–THE NEW 2013 HAWAII LAW
Ethan R. Okura
“Thou know’st ’tis common; all that lives must die,
Passing through nature to eternity.”
-William Shakespeare (Hamlet)
Death. This is a difficult topic to think about. Most of us spend most of our lives enjoying work, hobbies, friends and family. We engage in diversions to avoid thinking about this inevitability. And yet, this is a bridge that we all must cross someday. Some of us are meticulous planners and dictate exactly what should happen upon our passing, such as where to hold a funeral service, what type of food to serve, what pictures to display, and even what type of music will be played. While most of estate planning is usually focused on what happens to your financial estate after you pass away, today I want to discuss what happens to your physical estate—your body and its final honors as it is laid to rest.
One of the biggest decisions is whether to be buried or cremated. Although there is no right or wrong answer to this question, there are many factors that can influence your decision on this matter. Religious beliefs, financial resources, ecological concerns, and family traditions are all important considerations. However, once you’ve decided how to dispose of your remains and what type of memorial service you would like to have held on your behalf, how do you make sure that your wishes are carried out after you are gone?
In the past, you could indicate your wishes as to the treatment of your remains in an Advanced Health Care Directive or in a Last Will and Testament. However, those documents were not designed primarily for that purpose and there wasn’t a good system in place to ensure that your wishes would be carried out. The Advanced Health Care Directive is primarily a document that lets you designate an agent to make health care decisions for you in the event of your incapacity and it also lets you make your end of life decisions—such as whether or not to pull the plug or receive tube-feeding. The Last Will and Testament is primarily for the purpose of naming your Personal Representative (formerly known as an Executor) and designating who should inherit your property or become the guardians of your minor children. In addition, there wasn’t a clear rule about who has the right to ultimately decide about your body’s fate.
Last year, the Hawaii State Legislature passed a new law called the “Disposition of Remains Act.” According to the new law, a person over age 18 may specify the location, manner, and conditions of disposing of their remains in a Will, in a pre-need funeral contract, or in a written, signed, and notarized document. Under the law, these written directions take precedence over any other person’s wishes or directions—including your surviving spouse or children.
If you don’t specify how you want your remains to be disposed of, you can appoint someone to make those decisions for you in your Will or in a separate document that identifies who you are naming to fill that role. In the event that you don’t specify whom you would like to have authority to make decisions about your remains, the law gives priority to your surviving spouse, partner, or reciprocal beneficiary, if you were married, in a civil union, or in a reciprocal beneficiary relationship when you passed away.

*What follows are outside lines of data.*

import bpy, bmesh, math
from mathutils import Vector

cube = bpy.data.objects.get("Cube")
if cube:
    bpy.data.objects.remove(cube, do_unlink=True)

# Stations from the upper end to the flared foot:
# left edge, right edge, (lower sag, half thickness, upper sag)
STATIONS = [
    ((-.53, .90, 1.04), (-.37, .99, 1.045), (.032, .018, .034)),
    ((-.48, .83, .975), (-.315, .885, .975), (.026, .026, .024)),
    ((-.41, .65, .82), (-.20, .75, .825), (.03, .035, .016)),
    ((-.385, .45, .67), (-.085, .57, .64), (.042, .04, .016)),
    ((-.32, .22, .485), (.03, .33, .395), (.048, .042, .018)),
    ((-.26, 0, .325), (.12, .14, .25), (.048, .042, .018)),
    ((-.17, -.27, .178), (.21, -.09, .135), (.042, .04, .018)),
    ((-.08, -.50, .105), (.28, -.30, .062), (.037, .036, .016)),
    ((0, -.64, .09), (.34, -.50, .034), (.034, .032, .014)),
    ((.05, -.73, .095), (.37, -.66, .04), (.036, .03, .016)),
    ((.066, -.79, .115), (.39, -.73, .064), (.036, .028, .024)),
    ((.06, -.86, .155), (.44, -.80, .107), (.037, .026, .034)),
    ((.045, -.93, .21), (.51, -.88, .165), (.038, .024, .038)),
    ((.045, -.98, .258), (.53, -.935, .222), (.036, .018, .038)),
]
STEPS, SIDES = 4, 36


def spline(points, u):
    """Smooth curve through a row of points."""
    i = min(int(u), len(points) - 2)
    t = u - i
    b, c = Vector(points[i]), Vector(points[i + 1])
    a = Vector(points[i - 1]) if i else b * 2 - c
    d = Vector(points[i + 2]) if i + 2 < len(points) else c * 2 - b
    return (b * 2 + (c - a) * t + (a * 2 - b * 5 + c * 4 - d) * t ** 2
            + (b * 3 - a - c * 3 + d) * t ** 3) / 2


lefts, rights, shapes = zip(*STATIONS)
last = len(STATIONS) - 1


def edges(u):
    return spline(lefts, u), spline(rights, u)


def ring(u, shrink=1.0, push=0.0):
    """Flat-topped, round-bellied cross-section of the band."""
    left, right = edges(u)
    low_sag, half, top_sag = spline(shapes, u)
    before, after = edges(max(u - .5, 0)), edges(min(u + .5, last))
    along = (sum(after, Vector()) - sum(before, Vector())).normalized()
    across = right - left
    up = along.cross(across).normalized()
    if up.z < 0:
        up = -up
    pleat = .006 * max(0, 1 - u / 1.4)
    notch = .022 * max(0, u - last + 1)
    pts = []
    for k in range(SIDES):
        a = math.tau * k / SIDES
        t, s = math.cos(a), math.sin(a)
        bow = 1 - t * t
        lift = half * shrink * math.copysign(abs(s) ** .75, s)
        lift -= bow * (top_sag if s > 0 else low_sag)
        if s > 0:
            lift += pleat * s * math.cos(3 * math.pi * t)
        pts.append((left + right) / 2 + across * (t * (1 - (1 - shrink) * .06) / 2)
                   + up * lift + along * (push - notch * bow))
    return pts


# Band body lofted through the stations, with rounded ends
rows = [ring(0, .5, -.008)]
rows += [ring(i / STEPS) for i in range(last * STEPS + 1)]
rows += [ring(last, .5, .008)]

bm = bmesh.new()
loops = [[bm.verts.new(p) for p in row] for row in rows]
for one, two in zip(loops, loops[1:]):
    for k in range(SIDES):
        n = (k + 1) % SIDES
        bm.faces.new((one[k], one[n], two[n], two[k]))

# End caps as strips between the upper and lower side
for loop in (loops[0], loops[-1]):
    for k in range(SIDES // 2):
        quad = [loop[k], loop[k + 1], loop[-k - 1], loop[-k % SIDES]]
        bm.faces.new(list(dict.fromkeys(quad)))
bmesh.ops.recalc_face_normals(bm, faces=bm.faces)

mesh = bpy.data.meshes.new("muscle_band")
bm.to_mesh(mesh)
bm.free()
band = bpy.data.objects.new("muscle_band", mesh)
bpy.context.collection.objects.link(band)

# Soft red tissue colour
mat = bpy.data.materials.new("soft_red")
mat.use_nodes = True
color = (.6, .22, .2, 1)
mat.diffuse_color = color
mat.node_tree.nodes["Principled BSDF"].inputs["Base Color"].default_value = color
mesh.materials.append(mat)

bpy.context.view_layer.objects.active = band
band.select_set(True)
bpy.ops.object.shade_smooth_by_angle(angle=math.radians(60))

If not, the majority of your children would have the right to make such decisions. The law goes on to name your parents, and then your siblings if they happen to be surviving, and then more remote family members or other legal representatives.
An interesting point is that the law goes so far as to point out that if your named representative, or family member who has priority under the law, is charged with murder or manslaughter in connection with your death, then their right to decide about the disposition of your remains is forfeited.
This new law is especially helpful for the funeral homes who were often stuck in a situation where they had conflicting instructions from different family members and didn’t know who to listen to, or had to deal with the body of someone who had no close family members and didn’t have instructions at all as to what to do.
If you haven’t taken care of specifying how you would like your memory to be honored and what to do with you remains, you should see an expert estate planning specialist attorney right away to update or create your estate plan including what your wishes are regarding the disposition of your remains.
© OKURA & ASSOCIATES, 2014